Headliner: A type 1 blogger creates community
Writer/editor, Six Until Me
2006-2009 Editor, dLife
2004-2006 Insurance analyst, Textron Financial
“We all shot up together in the morning before breakfast,” says Sparling, who is 33, “and it was cool. I felt like I had a community, that I wasn't alone in this.”
But after Sparling aged out of the camp, at around age 15, she felt alone again.
“There was this huge gap of time where I didn't know anyone else who had diabetes, and it was really isolating and lonely.”
Then came blogs, and Sparling's then-boyfriend, now-husband suggested she should start someone. It was the early days of the medium, when “people would look at you like you had a terrible disease” if you said the word “blog,” quips Sparling.
“It was just to find other people who were dealing with the emotional ups and downs and get the anecdotal stuff. Your doctor says go ahead and take this insulin, but you want to know how do I travel with it? What happens if I take it before working out or having sex? Those things that doctors don't really discuss.”
The blog, SixUntilMe.com (Subtitle: “Diabetes doesn't define me. But it helps explain me”), launched in May of 2005.
“At first it was my mom and my boyfriend reading,” says Sparling. “Then, after a couple weeks, there were these other people reading, two or three a day, and then a dozen a day, and the numbers kept growing and growing.
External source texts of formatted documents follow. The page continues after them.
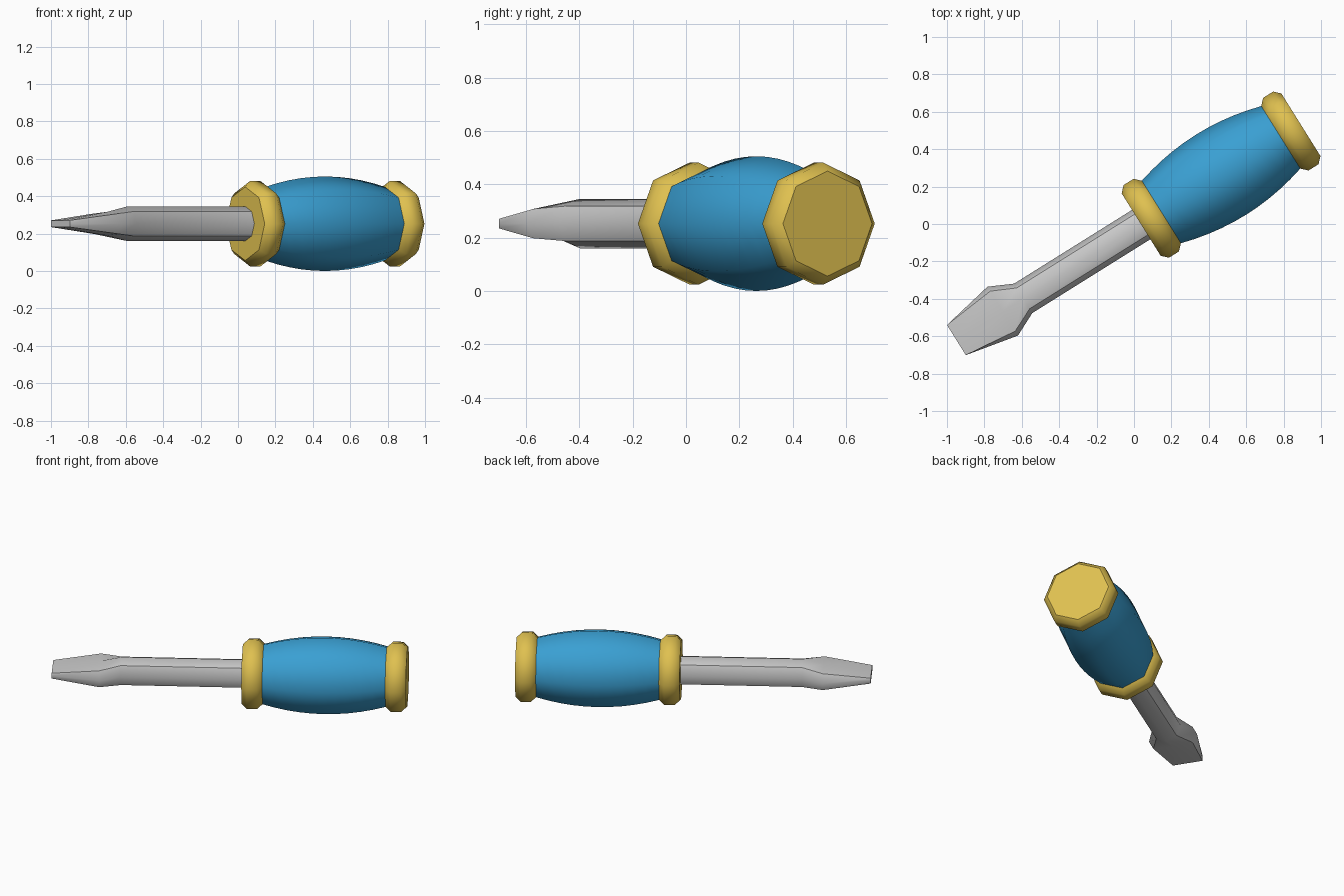
import bpy, bmesh, math

if "Cube" in bpy.data.objects:
    bpy.data.objects.remove(bpy.data.objects["Cube"])

ANGLE = math.atan2(0.53, 0.848)   # tool lies diagonally on the ground plane
OFFSET = -0.023                   # sideways shift of the tool axis
HEIGHT = 0.2525                   # height of the tool axis


def material(name, color):
    m = bpy.data.materials.new(name)
    m.diffuse_color = (*color, 1)
    m.use_nodes = True
    m.node_tree.nodes["Principled BSDF"].inputs["Base Color"].default_value = m.diffuse_color
    return m


blue = material("blue grip", (0.042, 0.35, 0.65))
gold = material("gold", (0.74, 0.53, 0.08))
steel = material("steel grey", (0.60, 0.60, 0.60))


def octagon(r):
    """Regular eight-sided section with corners at the top and sides."""
    d = r * math.sqrt(0.5)
    return section(r, d, d, r)


def section(side, diag_w, diag_h, top):
    return [(side, 0), (diag_w, diag_h), (0, top), (-diag_w, diag_h),
            (-side, 0), (-diag_w, -diag_h), (0, -top), (diag_w, -diag_h)]


def loft(name, rings, mat, sharp_corners=False):
    """Skin a list of (position along axis, section) with flat end caps."""
    bm = bmesh.new()
    loops = [[bm.verts.new((s, y, z)) for y, z in sec] for s, sec in rings]
    for a, b in zip(loops, loops[1:]):
        for k in range(8):
            j = (k + 1) % 8
            bm.faces.new((a[k], a[j], b[j], b[k])).smooth = True
        if sharp_corners:
            for k in range(1, 8, 2):
                bm.edges.get((a[k], b[k])).smooth = False
    for cap in (loops[0], loops[-1]):
        bm.faces.new(cap).smooth = False
        for k in range(8):
            bm.edges.get((cap[k], cap[(k + 1) % 8])).smooth = False
    bmesh.ops.recalc_face_normals(bm, faces=bm.faces)
    mesh = bpy.data.meshes.new(name)
    bm.to_mesh(mesh)
    bm.free()
    mesh.materials.append(mat)
    ob = bpy.data.objects.new(name, mesh)
    bpy.context.collection.objects.link(ob)
    ob.rotation_euler.z = ANGLE
    ob.location = (-math.sin(ANGLE) * OFFSET, math.cos(ANGLE) * OFFSET, HEIGHT)
    return ob


# Barrel-shaped grip
START, END, STEPS = 0.158, 0.911, 10
grip = []
for i in range(STEPS + 1):
    u = i / STEPS
    r = 0.197 + 0.0555 * (1 - (2 * u - 1) ** 2)
    grip.append((START + (END - START) * u, octagon(r)))
loft("grip", grip, blue)

# Gold collars at both ends of the grip
for name, s in (("front_collar", 0.031), ("end_collar", 0.911)):
    profile = [(0, 0.197), (0.032, 0.229), (0.095, 0.229), (0.127, 0.197)]
    loft(name, [(s + ds, octagon(r)) for ds, r in profile], gold)

# Steel shaft widening into a flat blade
loft("shaft_and_blade", [
    (0.05, octagon(0.0925)),
    (-0.713, octagon(0.0925)),
    (-0.842, section(0.154, 0.126, 0.055, 0.063)),
    (-1.134, section(0.095, 0.095, 0.018, 0.018)),
], steel, sharp_corners=True)
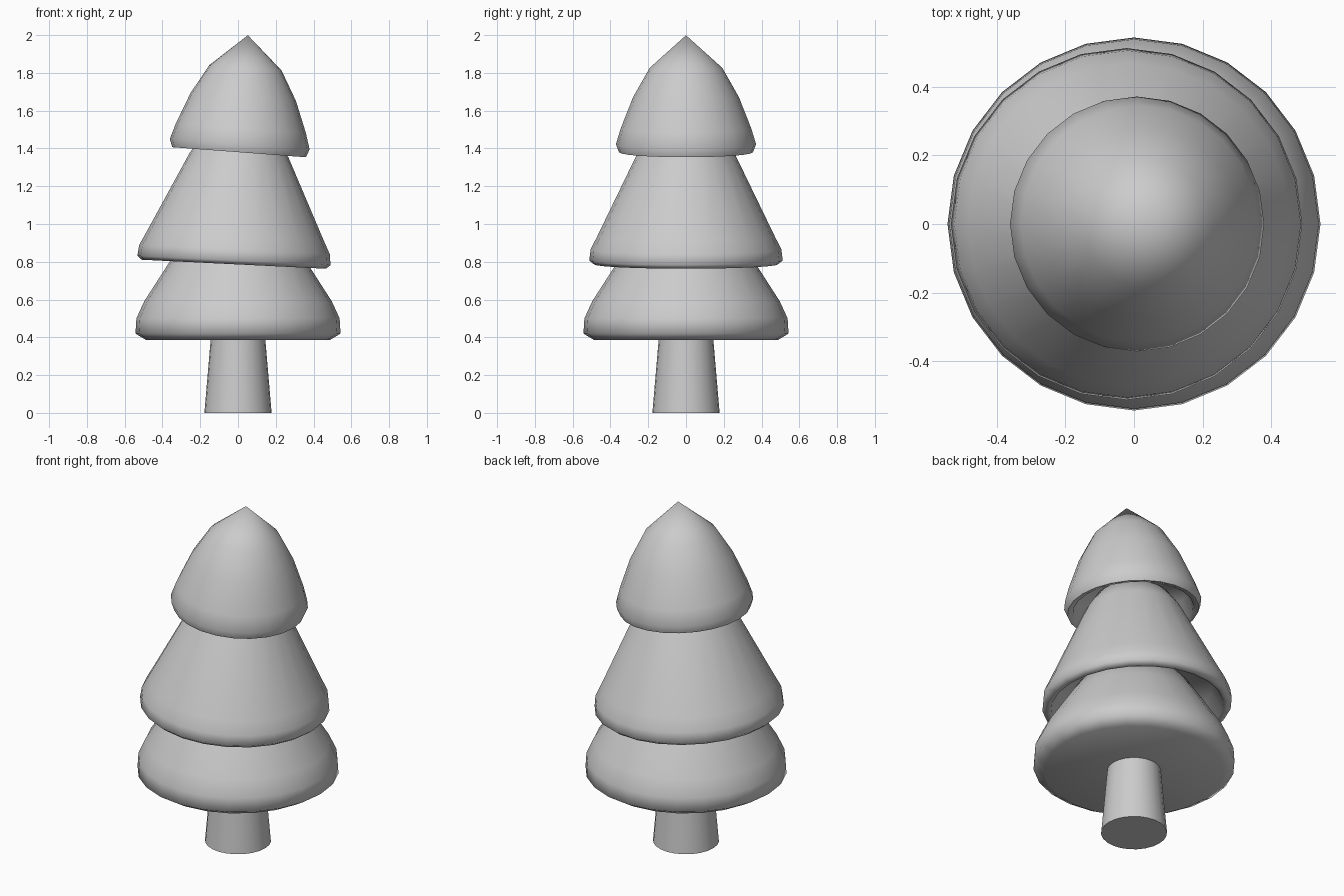
import bpy, bmesh, math

SEGMENTS = 24

if "Cube" in bpy.data.objects:
    bpy.data.objects.remove(bpy.data.objects["Cube"], do_unlink=True)

# One plain colour for the whole tree
grey = bpy.data.materials.new("plain_grey")
grey.use_nodes = True
colour = (0.6, 0.6, 0.6, 1)
grey.diffuse_color = colour
grey.node_tree.nodes["Principled BSDF"].inputs["Base Color"].default_value = colour


def lathe(name, profile, location=(0, 0, 0), lean=0.0, sharp=80):
    """Spin (radius, height) points around the part's own axis."""
    bm = bmesh.new()
    points = [bm.verts.new((r, 0, h)) for r, h in profile]
    edges = [bm.edges.new(pair) for pair in zip(points, points[1:])]
    bmesh.ops.spin(bm, geom=points + edges, cent=(0, 0, 0), axis=(0, 0, 1),
                   angle=math.tau, steps=SEGMENTS)
    bmesh.ops.remove_doubles(bm, verts=bm.verts, dist=0.0005)
    bmesh.ops.recalc_face_normals(bm, faces=bm.faces)
    mesh = bpy.data.meshes.new(name)
    bm.to_mesh(mesh)
    bm.free()
    mesh.materials.append(grey)
    obj = bpy.data.objects.new(name, mesh)
    bpy.context.collection.objects.link(obj)
    obj.location = location
    obj.rotation_euler.y = math.radians(lean)
    bpy.ops.object.select_all(action='DESELECT')
    obj.select_set(True)
    bpy.context.view_layer.objects.active = obj
    bpy.ops.object.shade_smooth_by_angle(angle=math.radians(sharp))
    return obj


# Tapered trunk, running up into the lowest tier
lathe("trunk", [(0, 0), (0.178, 0), (0.142, 0.42), (0, 0.42)], sharp=40)

# Lowest tier with a flat, closed underside
lathe("lower_foliage",
      [(0, 0.385), (0.485, 0.385), (0.543, 0.42), (0.538, 0.5),
       (0.497, 0.59), (0.375, 0.78), (0.28, 0.93), (0, 0.98)])

# Middle tier, leaning slightly, with a hollow underside
lathe("middle_foliage",
      [(0, 0.13), (0.41, 0.11), (0.465, -0.004), (0.488, -0.008),
       (0.512, 0.012), (0.505, 0.07), (0.47, 0.14), (0.262, 0.57),
       (0.2, 0.66), (0, 0.7)],
      location=(-0.022, 0, 0.795), lean=2.8)

# Pointed top tier, leaning a little more, with a hollow underside
lathe("top_foliage",
      [(0, 0.13), (0.3, 0.11), (0.325, 0.003), (0.355, -0.003),
       (0.371, 0.04), (0.345, 0.125), (0.28, 0.29), (0.192, 0.445), (0, 0.618)],
      location=(0.006, 0, 1.383), lean=4.3)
But it made sense to me, because people were looking for what I was looking for. So this community of people was raising their hands and saying ‘Yeah, me too.'”
Today, that audience numbers 85,000 to 90,000 viewers a month, and constitutes a thriving community in comments. Many find her through search—she gets a lot of hits through searches on “Hiding insulin pump in wedding dress” and “Can I have a baby if I have type 1?” (Sparling's daughter is two-and-a-half)—others through word-of-mouth. While type 2 diabetes may have a higher public profile these days, there's a thriving blogosphere centered around the type 1 community.
“We're less stigmatized than people with type 2, and so I think it's a bit easier for us to share your stories honestly,” says Sparling. “With type 2, there's this inaccurate perception that they're personally responsible and steal into other people's homes at night and eat their donuts. With type 1, you say ‘autoimmune' and people back off and go ‘Whoa, I'm sorry.'”
Sparling is very funny, down to earth and speaks in writerly paragraphs studded with moving anecdotes and insights about the disease and her experiences living with it. It's no wonder she has an audience, or that she's a favorite on the healthcare social media conference circuit. Having type 1 is a full-time job, she says, though she managed to shoehorn in a colorful work history, including working stints as a banker, a mechanic, an arbitration officer and an aviation insurance specialist before she could make ends meet through her writing and speaking.
“Professionally, I was always seeking medical insurance, so I had to take the first job that provided adequate pay and full coverage for type 1 diabetes.” That's made her all the more grateful for being able to write for a living. “When I was diagnosed, they tell you how compromised your life is going to be. They hand you your mortality when you're like in second grade. It's kind of a heavy thing to wrap your head around. But it makes you not want to spend your day in a windowless room talking to the guy who's just crashed his Cessna into the barn again. There's an appreciation for being able to do what you love.”
SixUntilMe caught the attention of diabetes media platform DLife, which hired Sparling as an editor. These days, in addition to SixUntilMe, Sparling does some blogging for Animas, which makes the insulin pump she uses, as part of a sponsorship deal (they don't edit her). Then there's the conferences, where, she jokes, pharma social media types “look at me as if I was being brought in from the zoo. They can't believe they're seeing an actual patient in the wild.”
Pharmas, she says, need to look at marketing to patients more as relationship-building and learn to be less scared about patient engagement.
“If they're trying to sell something to the diabetes community, they should actually understand that community,” says Sparling, “and know that it's sometimes hard to motivate yourself to test your blood sugar every day, so when you're talking about a lancing device that's ‘no pain testing,' well, tell me if it's ‘no pain' after nine or ten times a day. Be careful with the words you choose and making it seem like this is a great new thing. Know what would be new and great? A cure. Let's all understand that what we have here is just another tool.”